● YOUR TASK
When you spot the word "else" in a line of the data below, copy that line.

[RECORDS FOR THE EXERCISE Boundary: Start]

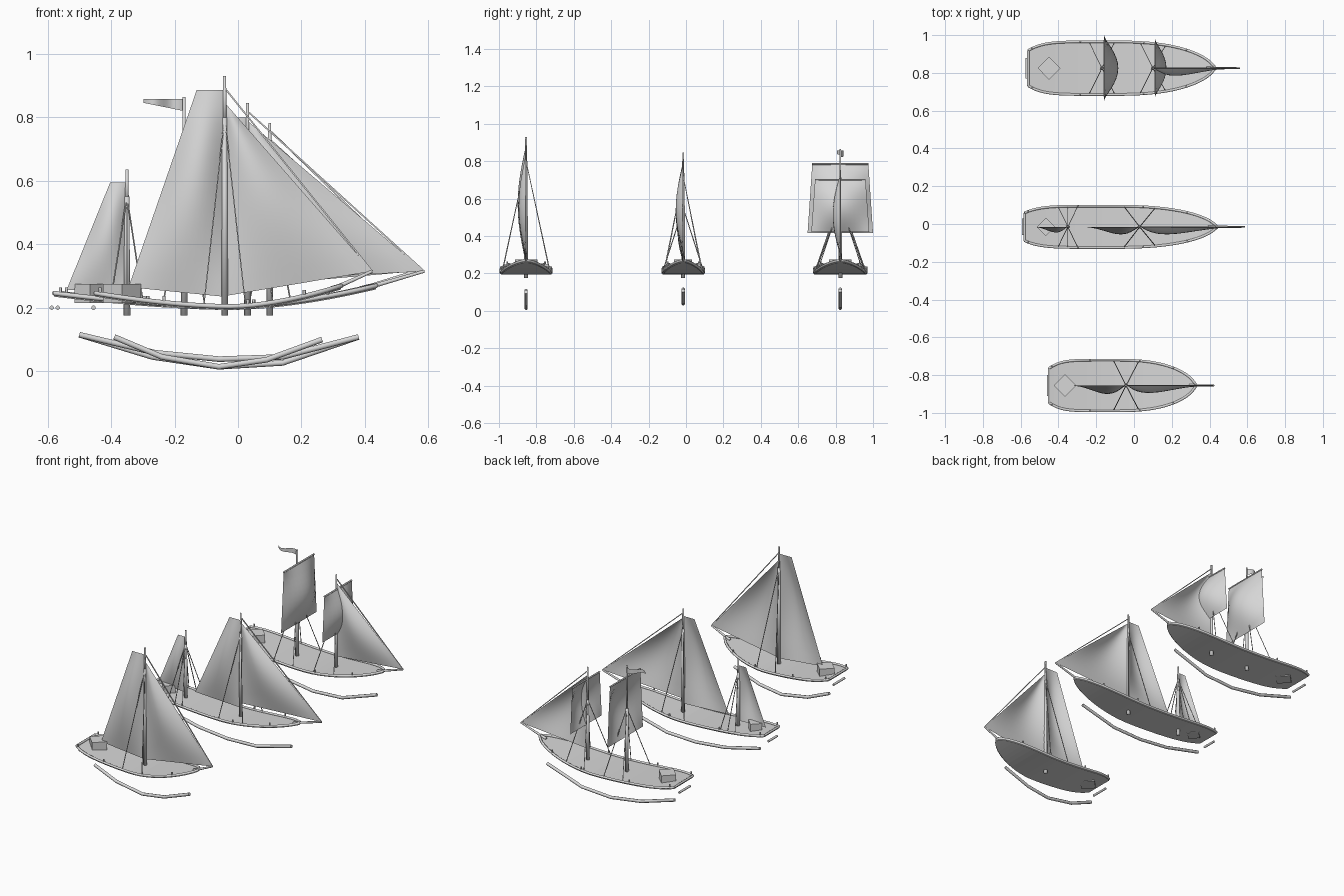
import bpy, bmesh, math
from mathutils import Vector

cube = bpy.data.objects.get("Cube")
if cube:
    bpy.data.objects.remove(cube, do_unlink=True)

# One plain grey for every part
GREY = bpy.data.materials.new("light grey")
GREY.use_nodes = True
GREY.diffuse_color = (0.68, 0.68, 0.68, 1)
GREY.node_tree.nodes["Principled BSDF"].inputs["Base Color"].default_value = GREY.diffuse_color


def finish(name, bm, smooth=False, smooth_caps=False, recalc=True):
    if recalc:
        bmesh.ops.recalc_face_normals(bm, faces=bm.faces)
    me = bpy.data.meshes.new(name)
    bm.to_mesh(me)
    bm.free()
    for p in me.polygons:
        p.use_smooth = smooth and (smooth_caps or len(p.vertices) == 4)
    me.materials.append(GREY)
    ob = bpy.data.objects.new(name, me)
    bpy.context.collection.objects.link(ob)
    return ob


def tube(name, pts, r0, r1=None, sides=8, smooth_caps=False):
    """Round bar along a path, tapering from r0 to r1."""
    pts = [Vector(p) for p in pts]
    r1 = r0 if r1 is None else r1
    bm = bmesh.new()
    rings = []
    last = len(pts) - 1
    for i, p in enumerate(pts):
        d = (pts[min(i + 1, last)] - pts[max(i - 1, 0)]).normalized()
        ref = Vector((0, 0, 1)) if abs(d.z) < 0.95 else Vector((1, 0, 0))
        side = d.cross(ref).normalized()
        up = side.cross(d)
        r = r0 + (r1 - r0) * i / last
        ring = []
        for k in range(sides):
            a = math.tau * (k + 0.5) / sides
            ring.append(bm.verts.new(p + (side * math.cos(a) + up * math.sin(a)) * r))
        rings.append(ring)
    for a, b in zip(rings, rings[1:]):
        for k in range(sides):
            j = (k + 1) % sides
            bm.faces.new((a[k], a[j], b[j], b[k]))
    bm.faces.new(rings[0])
    bm.faces.new(rings[-1])
    return finish(name, bm, sides > 4, smooth_caps)


def sail(name, corners, belly, n=12):
    """Billowed cloth; corners run head-back, head-front, foot-front, foot-back."""
    a, b, c, d = [Vector(p) for p in corners]
    belly = Vector(belly)
    bm = bmesh.new()
    rows = []
    for i in range(n + 1):
        v = i / n
        row = []
        for j in range(n + 1):
            u = j / n
            p = a.lerp(b, u).lerp(d.lerp(c, u), v)
            row.append(bm.verts.new(p + belly * math.sin(math.pi * u) * math.sin(math.pi * v)))
        rows.append(row)
    for r, s in zip(rows, rows[1:]):
        for j in range(n):
            bm.faces.new((r[j], s[j], s[j + 1], r[j + 1]))
    bmesh.ops.remove_doubles(bm, verts=bm.verts, dist=1e-5)
    return finish(name, bm, True, True, recalc=False)


class Boat:
    def __init__(self, tag, y, stern, bow, half, tip):
        self.tag, self.y, self.stern, self.bow, self.half = tag, y, stern, bow, half
        self.tip = Vector((tip, y, 0.315))

    def width(self, t):
        if t < 0.45:
            return self.half * (1 - 0.33 * ((0.45 - t) / 0.45) ** 6)
        return self.half * max(0.02, 1 - ((t - 0.45) / 0.55) ** 2.6) ** 0.64

    def edge(self, t, side, lift=0.0):
        s = (0.55 - t) / 0.55 if t < 0.55 else (t - 0.55) / 0.45
        z = 0.2 + (0.042 if t < 0.55 else 0.065) * s ** 1.7
        x = self.stern + (self.bow - self.stern) * t
        return Vector((x, self.y + side * self.width(t), z + lift))

    def t_at(self, x):
        return (x - self.stern) / (self.bow - self.stern)

    def hull(self, box_x, box_r, keel, rudder_x, rudder_half):
        # Curved deck slab
        ts = [0.5 - 0.5 * math.cos(math.pi * i / 32) for i in range(33)]
        bm = bmesh.new()
        rows = [[bm.verts.new(self.edge(t, s, h)) for s, h in
                 ((-1, -0.007), (1, -0.007), (1, 0.002), (-1, 0.002))] for t in ts]
        for a, b in zip(rows, rows[1:]):
            for k in range(4):
                j = (k + 1) % 4
                bm.faces.new((a[k], a[j], b[j], b[k]))
        bm.faces.new(rows[0])
        bm.faces.new(rows[-1])
        finish(self.tag + "_deck", bm)
        # Rail around the deck, and small posts on it
        path = [self.edge(t, -1, 0.004) for t in ts] + [self.edge(t, 1, 0.004) for t in reversed(ts)]
        tube(self.tag + "_rail", path, 0.0075, sides=6)
        tube(self.tag + "_stern_rail", [path[0], path[-1]], 0.007, sides=6)
        for t in (0.02, 0.28, 0.62, 0.85):
            for s in (-1, 1):
                p = self.edge(t, s)
                tube(self.tag + "_rail_post", [p, p + Vector((0, 0, 0.024))], 0.005, sides=6)
        # Deck house turned on its corner
        bm = bmesh.new()
        bmesh.ops.create_cone(bm, cap_ends=True, segments=4, radius1=box_r, radius2=box_r, depth=0.06)
        bmesh.ops.translate(bm, verts=bm.verts, vec=(box_x, self.y, 0.245))
        finish(self.tag + "_deck_house", bm)
        # Bowsprit, keel bar and stern bar
        tube(self.tag + "_bowsprit", [self.edge(0.96, 0, 0.004), self.edge(1, 0, 0.006), self.tip],
             0.009, 0.005)
        tube(self.tag + "_keel", [(x, self.y, z) for x, z in keel], 0.0095)
        tube(self.tag + "_stern_bar", [(rudder_x, self.y + s * rudder_half, 0.2) for s in (-1, 1)], 0.007)

    def mast(self, x, top, shroud_z, offsets=(-0.065, 0.065)):
        # Stout lower mast carrying a thin topmast
        tube(self.tag + "_lower_mast", [(x, self.y, 0.175), (x, self.y, shroud_z)], 0.0115, 0.008,
             smooth_caps=True)
        tube(self.tag + "_topmast", [(x, self.y, shroud_z - 0.02), (x, self.y, top)], 0.0065, 0.005,
             smooth_caps=True)
        for s in (-1, 1):
            for dx in offsets:
                foot = self.edge(self.t_at(x + dx), s * 0.95, 0.01)
                tube(self.tag + "_shroud", [(x, self.y, shroud_z), foot], 0.0025, sides=4)

    def gaff_sail(self, x, head, gaff, foot, clew_x, clew_z, belly):
        y = self.y
        sail(self.tag + "_gaff_sail", [(x - gaff, y, head), (x, y, head), (x, y, foot),
                                       (clew_x, y, clew_z)], (0, -belly, 0))

    def jib(self, x, head, foot, stay):
        y = self.y
        sail(self.tag + "_jib", [(x, y, head), (x, y, head), self.tip, (x, y, foot)], (0, -0.04, 0))
        tube(self.tag + "_forestay", [(x, y, stay), self.tip], 0.0035, sides=4)

    def square_sail(self, x, top, foot, half_top, half_foot, belly):
        y = self.y
        sail(self.tag + "_square_sail", [(x, y - half_top, top), (x, y + half_top, top),
                                         (x, y + half_foot, foot), (x, y - half_foot, foot)],
             (belly, 0, 0))
        tube(self.tag + "_yard", [(x, y + s * half_top, top) for s in (-1, 1)], 0.005)


# Single-masted boat at the front
a = Boat("cutter", -0.855, -0.45, 0.325, 0.135, 0.423)
a.hull(-0.365, 0.06, [(-0.39, 0.108), (-0.24, 0.045), (-0.06, 0.014), (0.09, 0.036), (0.265, 0.1)],
       -0.455, 0.055)
a.mast(-0.042, 0.93, 0.8)
a.gaff_sail(-0.045, 0.887, 0.085, 0.235, -0.345, 0.265, 0.045)
a.jib(-0.036, 0.84, 0.238, 0.885)

# Boat with a tall mast and a small after mast in the middle
b = Boat("ketch", -0.015, -0.58, 0.435, 0.11, 0.587)
b.hull(-0.467, 0.048, [(-0.5, 0.115), (-0.26, 0.058), (-0.06, 0.038), (0.14, 0.045), (0.38, 0.108)],
       -0.587, 0.043)
b.mast(0.03, 0.845, 0.72, (-0.08, 0.08))
b.mast(-0.35, 0.635, 0.55, (-0.05, 0, 0.05))
b.gaff_sail(0.027, 0.8, 0.075, 0.255, -0.285, 0.27, 0.04)
b.gaff_sail(-0.353, 0.595, 0.05, 0.25, -0.54, 0.257, 0.03)
b.jib(0.035, 0.785, 0.285, 0.815)

# Two-masted square-rigged boat at the back
c = Boat("brig", 0.825, -0.56, 0.425, 0.14, 0.56)
c.hull(-0.45, 0.06, [(-0.5, 0.115), (-0.27, 0.045), (-0.06, 0.014), (0.14, 0.026), (0.38, 0.108)],
       -0.568, 0.055)
c.mast(-0.17, 0.865, 0.6)
c.mast(0.1, 0.783, 0.58)
c.square_sail(-0.158, 0.785, 0.415, 0.15, 0.175, 0.075)
c.square_sail(0.112, 0.7, 0.42, 0.135, 0.155, 0.06)
c.jib(0.105, 0.73, 0.275, 0.755)

# Waving pennant on the brig's main mast
bm = bmesh.new()
strip = []
for i in range(13):
    f = i / 12
    wave = 0.018 * math.sin(f * math.tau)
    strip.append([bm.verts.new((-0.17 - 0.128 * f, c.y + wave, z)) for z in (0.82 + 0.026 * f, 0.858)])
for p, q in zip(strip, strip[1:]):
    bm.faces.new((p[0], p[1], q[1], q[0]))
finish("brig_pennant", bm, True)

[RECORDS FOR THE EXERCISE Boundary: End]

● RESULT OF THE EXERCISE
    r1 = r0 if r1 is None else r1
        ref = Vector((0, 0, 1)) if abs(d.z) < 0.95 else Vector((1, 0, 0))
        s = (0.55 - t) / 0.55 if t < 0.55 else (t - 0.55) / 0.45
        z = 0.2 + (0.042 if t < 0.55 else 0.065) * s ** 1.7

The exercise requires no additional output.